Pictures paired with source code
· · · ·
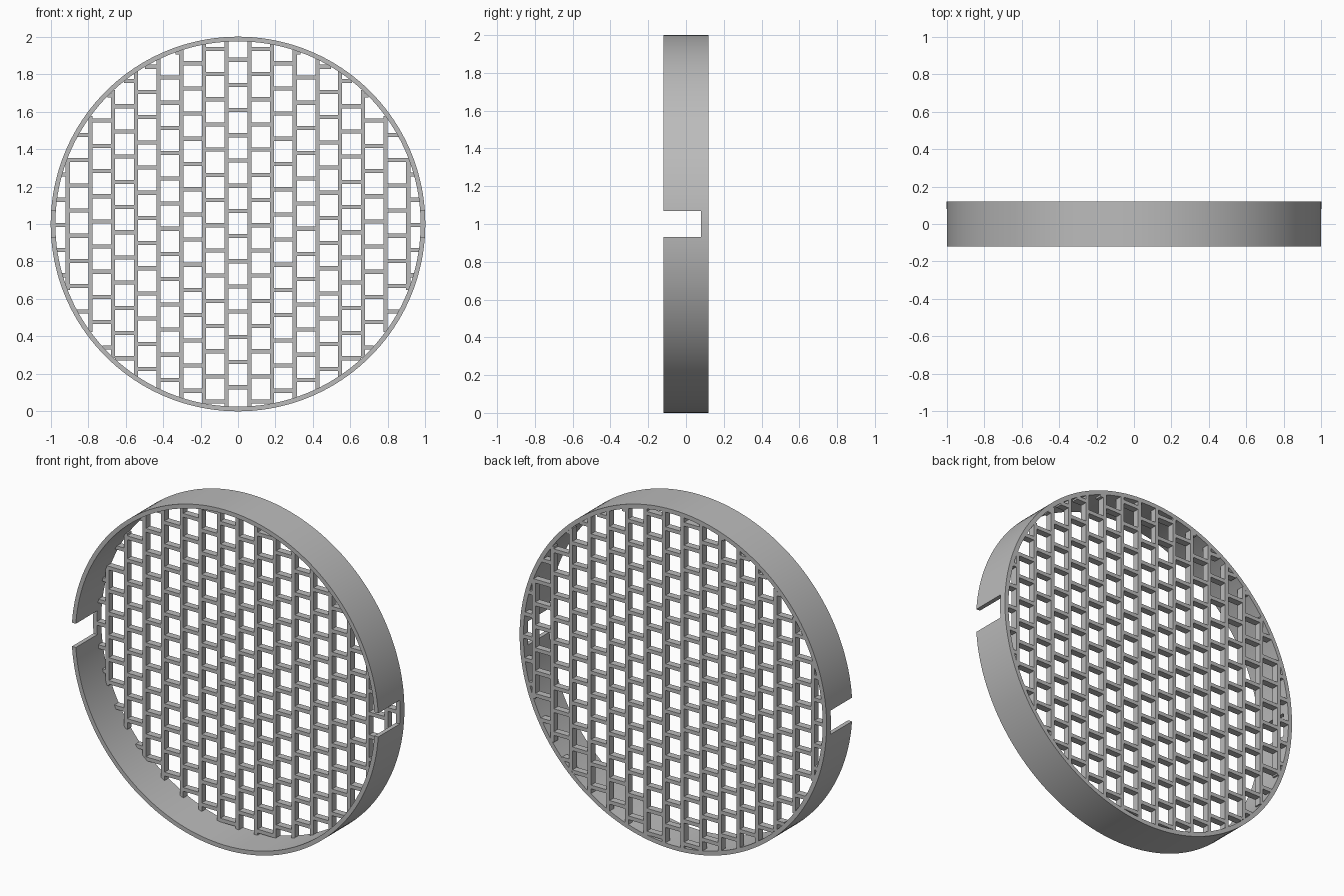
import bpy, bmesh, math
from mathutils import Vector

if "Cube" in bpy.data.objects:
    bpy.data.objects.remove(bpy.data.objects["Cube"], do_unlink=True)

grey = bpy.data.materials.new("plain grey")
grey.use_nodes = True
colour = (0.5, 0.5, 0.5, 1)
grey.diffuse_color = colour
grey.node_tree.nodes["Principled BSDF"].inputs["Base Color"].default_value = colour

RADIUS, INNER, HALF_DEPTH = 1.0, 0.975, 0.12
GRID_FRONT = 0.08          # the lattice fills from here to the back rim
SEGMENTS = 160
PITCH_X, PITCH_Z = 0.1212, 0.1345
BAR = 0.022
REACH = 0.985              # bars end inside the rim wall


def add_object(name, bm):
    bmesh.ops.recalc_face_normals(bm, faces=bm.faces)
    mesh = bpy.data.meshes.new(name)
    bm.to_mesh(mesh)
    bm.free()
    mesh.materials.append(grey)
    obj = bpy.data.objects.new(name, mesh)
    bpy.context.collection.objects.link(obj)
    return obj


def add_box(bm, low, high):
    low, high = Vector(low), Vector(high)
    verts = bmesh.ops.create_cube(bm, size=1)["verts"]
    bmesh.ops.scale(bm, verts=verts, vec=high - low)
    bmesh.ops.translate(bm, verts=verts, vec=(low + high) / 2)


def half_chord(d):
    return math.sqrt(max(REACH ** 2 - d ** 2, 0))


# Rim: a rectangular section turned about the y axis
bm = bmesh.new()
loops = []
for i in range(SEGMENTS):
    a = math.tau * i / SEGMENTS
    loops.append([bm.verts.new((r * math.cos(a), y, 1 + r * math.sin(a)))
                  for r, y in ((RADIUS, -HALF_DEPTH), (RADIUS, HALF_DEPTH),
                               (INNER, HALF_DEPTH), (INNER, -HALF_DEPTH))])
for i, a in enumerate(loops):
    b = loops[(i + 1) % SEGMENTS]
    for j in range(4):
        k = (j + 1) % 4
        bm.faces.new((a[j], a[k], b[k], b[j]))
rim = add_object("rim", bm)

# Notches open to the front on both sides of the rim
bm = bmesh.new()
add_box(bm, (-1.2, -0.3, 0.93), (1.2, GRID_FRONT, 1.07))
cutter = add_object("notch_cutter", bm)
cutter.hide_render = True
cut = rim.modifiers.new("notches", "BOOLEAN")
cut.operation = "DIFFERENCE"
cut.solver = "EXACT"
cut.object = cutter
bpy.context.view_layer.objects.active = rim
rim.select_set(True)
bpy.ops.object.modifier_apply(modifier=cut.name)
bpy.data.objects.remove(cutter, do_unlink=True)
bpy.ops.object.select_all(action="DESELECT")
rim.select_set(True)
bpy.ops.object.shade_smooth_by_angle(angle=math.radians(30))

# Upright bars, mirrored about the middle column
bm = bmesh.new()
for k in range(8):
    x = (k + 0.5) * PITCH_X
    h = half_chord(x + BAR / 2)
    for s in (-1, 1):
        add_box(bm, (s * x - BAR / 2, GRID_FRONT, 1 - h),
                (s * x + BAR / 2, HALF_DEPTH, 1 + h))
add_object("upright_bars", bm)

# Cross bars, staggered from column to column and trimmed to the rim
bm = bmesh.new()
for k in range(-8, 9):
    start = 1.07 - 0.0766 * abs(k)
    for n in range(-10, 18):
        z = start + n * PITCH_Z
        reach = half_chord(abs(z - 1) + BAR / 2)
        left = max(k * PITCH_X - (PITCH_X - BAR) / 2, -reach)
        right = min(k * PITCH_X + (PITCH_X - BAR) / 2, reach)
        if reach > 0 and right - left > 0.005:
            add_box(bm, (left, GRID_FRONT, z - BAR / 2),
                    (right, HALF_DEPTH, z + BAR / 2))
add_object("cross_bars", bm)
· · · ·
» Instructions to follow
Your copy of the entries above must be exact and must not include pictures.

» Response below
import bpy, bmesh, math
from mathutils import Vector

if "Cube" in bpy.data.objects:
    bpy.data.objects.remove(bpy.data.objects["Cube"], do_unlink=True)

grey = bpy.data.materials.new("plain grey")
grey.use_nodes = True
colour = (0.5, 0.5, 0.5, 1)
grey.diffuse_color = colour
grey.node_tree.nodes["Principled BSDF"].inputs["Base Color"].default_value = colour

RADIUS, INNER, HALF_DEPTH = 1.0, 0.975, 0.12
GRID_FRONT = 0.08          # the lattice fills from here to the back rim
SEGMENTS = 160
PITCH_X, PITCH_Z = 0.1212, 0.1345
BAR = 0.022
REACH = 0.985              # bars end inside the rim wall


def add_object(name, bm):
    bmesh.ops.recalc_face_normals(bm, faces=bm.faces)
    mesh = bpy.data.meshes.new(name)
    bm.to_mesh(mesh)
    bm.free()
    mesh.materials.append(grey)
    obj = bpy.data.objects.new(name, mesh)
    bpy.context.collection.objects.link(obj)
    return obj


def add_box(bm, low, high):
    low, high = Vector(low), Vector(high)
    verts = bmesh.ops.create_cube(bm, size=1)["verts"]
    bmesh.ops.scale(bm, verts=verts, vec=high - low)
    bmesh.ops.translate(bm, verts=verts, vec=(low + high) / 2)


def half_chord(d):
    return math.sqrt(max(REACH ** 2 - d ** 2, 0))


# Rim: a rectangular section turned about the y axis
bm = bmesh.new()
loops = []
for i in range(SEGMENTS):
    a = math.tau * i / SEGMENTS
    loops.append([bm.verts.new((r * math.cos(a), y, 1 + r * math.sin(a)))
                  for r, y in ((RADIUS, -HALF_DEPTH), (RADIUS, HALF_DEPTH),
                               (INNER, HALF_DEPTH), (INNER, -HALF_DEPTH))])
for i, a in enumerate(loops):
    b = loops[(i + 1) % SEGMENTS]
    for j in range(4):
        k = (j + 1) % 4
        bm.faces.new((a[j], a[k], b[k], b[j]))
rim = add_object("rim", bm)

# Notches open to the front on both sides of the rim
bm = bmesh.new()
add_box(bm, (-1.2, -0.3, 0.93), (1.2, GRID_FRONT, 1.07))
cutter = add_object("notch_cutter", bm)
cutter.hide_render = True
cut = rim.modifiers.new("notches", "BOOLEAN")
cut.operation = "DIFFERENCE"
cut.solver = "EXACT"
cut.object = cutter
bpy.context.view_layer.objects.active = rim
rim.select_set(True)
bpy.ops.object.modifier_apply(modifier=cut.name)
bpy.data.objects.remove(cutter, do_unlink=True)
bpy.ops.object.select_all(action="DESELECT")
rim.select_set(True)
bpy.ops.object.shade_smooth_by_angle(angle=math.radians(30))

# Upright bars, mirrored about the middle column
bm = bmesh.new()
for k in range(8):
    x = (k + 0.5) * PITCH_X
    h = half_chord(x + BAR / 2)
    for s in (-1, 1):
        add_box(bm, (s * x - BAR / 2, GRID_FRONT, 1 - h),
                (s * x + BAR / 2, HALF_DEPTH, 1 + h))
add_object("upright_bars", bm)

# Cross bars, staggered from column to column and trimmed to the rim
bm = bmesh.new()
for k in range(-8, 9):
    start = 1.07 - 0.0766 * abs(k)
    for n in range(-10, 18):
        z = start + n * PITCH_Z
        reach = half_chord(abs(z - 1) + BAR / 2)
        left = max(k * PITCH_X - (PITCH_X - BAR) / 2, -reach)
        right = min(k * PITCH_X + (PITCH_X - BAR) / 2, reach)
        if reach > 0 and right - left > 0.005:
            add_box(bm, (left, GRID_FRONT, z - BAR / 2),
                    (right, HALF_DEPTH, z + BAR / 2))
add_object("cross_bars", bm)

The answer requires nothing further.